A few weeks ago, I interviewed bartender John Byrd, at The Bedford restaurant in Brooklyn — the same day that his “Wake Up, Doc” cocktail was featured in a Grub Street spread of vegetable cocktails. The secret ingredient in the drink? Brooklyn Hemispherical Sriracha Bitters. Now, I’m no stranger to sriracha in cocktails, nor to spicy bitters. But this was the first time I’d encountered both in the same product!
After a bit of wrangling, I arranged an interview with Mark Buettler, co-owner of Brooklyn Hemispherical Bitters. In addition to the Sriracha Bitters, he’s also on the cusp of releasing Black Mission Fig Bitters, Meyer Lemon Bitters, and other exciting flavors.
A bit about Mark: he was formerly head bartender at Dressler in Brooklyn, where John Byrd also worked, and where he met co-conspirator Jason Rowan, then a Dressler barfly. Mark still “bartends all over town,” as he puts it, when not working for wine/liquor distributor Empire Merchants, or playing proud papa to a newborn baby.
MB: As a bartender, I focus on organic, homemade, and fresh. I started with making celery bitters. My first attempts were based on something found online — these days you can find anything you need or want online.
MB: I love sriracha. I had visited Thailand maybe 2-3 years ago, and spent a little over a month in Thailand with my then-girlfriend, now wife. Sriracha originates from a small town named Sriracha. There’s nothing like tasting where it originates. You know sriracha – the bottles here with the green top and rooster.
I talked to some people over there to learn how to make sriracha. The ingredients are chile, garlic, vinegar, sugar, water, maybe a little variation here or there. Pretty straightforward. I’ve been taking some traditional recipes people were willing to share, some research online, and then marrying them together and coming up with my own in my apartment here. It’s a pretty simple process.

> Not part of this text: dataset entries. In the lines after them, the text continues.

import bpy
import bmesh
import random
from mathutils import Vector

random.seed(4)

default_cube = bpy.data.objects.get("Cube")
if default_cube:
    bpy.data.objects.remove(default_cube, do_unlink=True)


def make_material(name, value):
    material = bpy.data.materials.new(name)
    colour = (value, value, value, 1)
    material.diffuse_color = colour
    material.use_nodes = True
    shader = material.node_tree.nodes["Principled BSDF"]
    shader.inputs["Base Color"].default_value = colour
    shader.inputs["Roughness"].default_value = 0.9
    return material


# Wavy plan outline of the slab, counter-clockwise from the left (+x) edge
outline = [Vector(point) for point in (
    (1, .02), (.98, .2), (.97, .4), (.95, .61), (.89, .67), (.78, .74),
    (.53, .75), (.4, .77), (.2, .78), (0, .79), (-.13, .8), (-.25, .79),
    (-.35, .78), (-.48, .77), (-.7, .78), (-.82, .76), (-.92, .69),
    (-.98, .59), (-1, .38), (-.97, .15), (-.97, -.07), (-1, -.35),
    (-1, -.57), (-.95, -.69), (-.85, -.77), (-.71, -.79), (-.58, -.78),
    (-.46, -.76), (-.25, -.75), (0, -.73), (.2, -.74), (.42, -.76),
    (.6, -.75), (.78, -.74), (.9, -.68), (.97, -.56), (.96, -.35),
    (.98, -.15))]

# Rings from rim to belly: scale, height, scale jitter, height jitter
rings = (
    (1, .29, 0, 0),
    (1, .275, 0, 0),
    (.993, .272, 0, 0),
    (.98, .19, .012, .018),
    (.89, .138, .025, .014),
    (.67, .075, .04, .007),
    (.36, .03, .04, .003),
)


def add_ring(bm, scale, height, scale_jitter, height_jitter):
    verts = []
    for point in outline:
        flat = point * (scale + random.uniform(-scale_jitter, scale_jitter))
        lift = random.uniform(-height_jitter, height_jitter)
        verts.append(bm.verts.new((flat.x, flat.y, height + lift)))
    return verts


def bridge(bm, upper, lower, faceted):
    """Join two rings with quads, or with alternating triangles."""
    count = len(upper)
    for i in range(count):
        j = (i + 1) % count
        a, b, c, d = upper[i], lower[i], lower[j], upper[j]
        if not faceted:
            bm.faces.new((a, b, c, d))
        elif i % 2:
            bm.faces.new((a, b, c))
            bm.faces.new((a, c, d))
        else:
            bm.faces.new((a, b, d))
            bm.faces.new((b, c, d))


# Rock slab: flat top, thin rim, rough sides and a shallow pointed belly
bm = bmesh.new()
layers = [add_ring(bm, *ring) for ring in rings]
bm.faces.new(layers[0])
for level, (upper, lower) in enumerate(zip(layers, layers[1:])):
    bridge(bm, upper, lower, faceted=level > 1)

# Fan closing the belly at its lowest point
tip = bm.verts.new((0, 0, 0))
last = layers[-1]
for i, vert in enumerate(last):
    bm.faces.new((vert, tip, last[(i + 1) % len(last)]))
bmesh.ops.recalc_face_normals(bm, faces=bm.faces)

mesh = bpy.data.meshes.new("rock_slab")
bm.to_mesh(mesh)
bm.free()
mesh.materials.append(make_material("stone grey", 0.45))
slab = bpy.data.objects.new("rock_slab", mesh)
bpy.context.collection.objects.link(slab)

So how do you make sriracha bitters?
MB: First I make the base bitters – I take the barks and herbs, and just throw them in there. As I started playing around with flavors, I found that I had more control over the taste of it if I started with base bitters & brewed it first for several weeks. From there, adding flavor was secondary. I let it steep in there after I strain out the other ingredients. You get more pure expression. Then you’re not dealing with the bitters still brewing with barks and herbs and getting stronger.
So the bitters brew three weeks. I strain them. Then I make the sriracha and let it sit and mingle and the flavors become one. You get the pepper heat and flavor in the bitters that way. You have to add a lot.
How did you know when you got it right?
MB: I kept bringing John Byrd the samples. We found you have to make it VERY hot, and add a bunch of sriracha to it. Since you only add a few drops of bitters here or there to a drink, maybe ¼ teaspoon, not much more, the heat needs to be extra concentrated.
For a few weeks I had a tongue that was constantly numb and on fire. I had to bring it to John, saying “I blew my taste buds out, I can’t taste anything.” When I thought they were too fiery and hot they were perfect for a drink. It needs to be very potent for it to affect the taste profile of your drink.
Many lost taste buds later… we had the sriracha bitters down.
How do you use sriracha bitters in a cocktail?
MB: Being part of the food industry for many years, I’ve noticed more people experimenting with heat and spice in food, and embracing it more. That was not the case 5-10 years ago, not as much as it is these days. Which is one of the reasons I thought it would be fun to do these bitters.
Thus far, we’ve experimented with using them in traditional drinks and riffs on traditional drinks that would already have bitters. Warmer liquors that would hold up to heat & take that flavor –whiskey, bourbon, rye – were our natural first go-to. We developed a Sazerac called the “Sriracha-rac.” It seemed like it would work in theory, and it turned out beautifully, with the sugar, and little bit of acid/oils from the lemon. It’s also a natural with tequila – we did a riff on the Paloma with the bitters.
It gives a fun, earthy, subtle hint of spice in the background. I’m excited to get it out there in the hands of other bartenders so they can do things I never thought of.
So how do we get our hands on a bottle of those Sriracha Bitters?
MB: We’re still fledgling. I can be contacted directly through the Brooklyn Barman site. I can also be contacted at www.brooklynbitters.com. We’ll have a Paypal link up and order form in the next few weeks. I‘m looking forward to getting it to the bartending community. What’s most important to us is keeping things local and seasonal. The bitters are made in Brooklyn, and as much as possible the ingredients ae sourced in Brooklyn.
Anything else spicy in the works?
MB: We’re working with a restaurant opening in Greenpoint that has their own spicy rub for meat, which they’re looking to work into bitters. Spicy, but also savory. I think they’ll be called “Carne Asada Bitters.” It won’t be made with meat, but it will have an earthy, meaty flavor.
Ever thought of making Bacon Bitters?
MB: Bacon Bitters!! Well, I am now.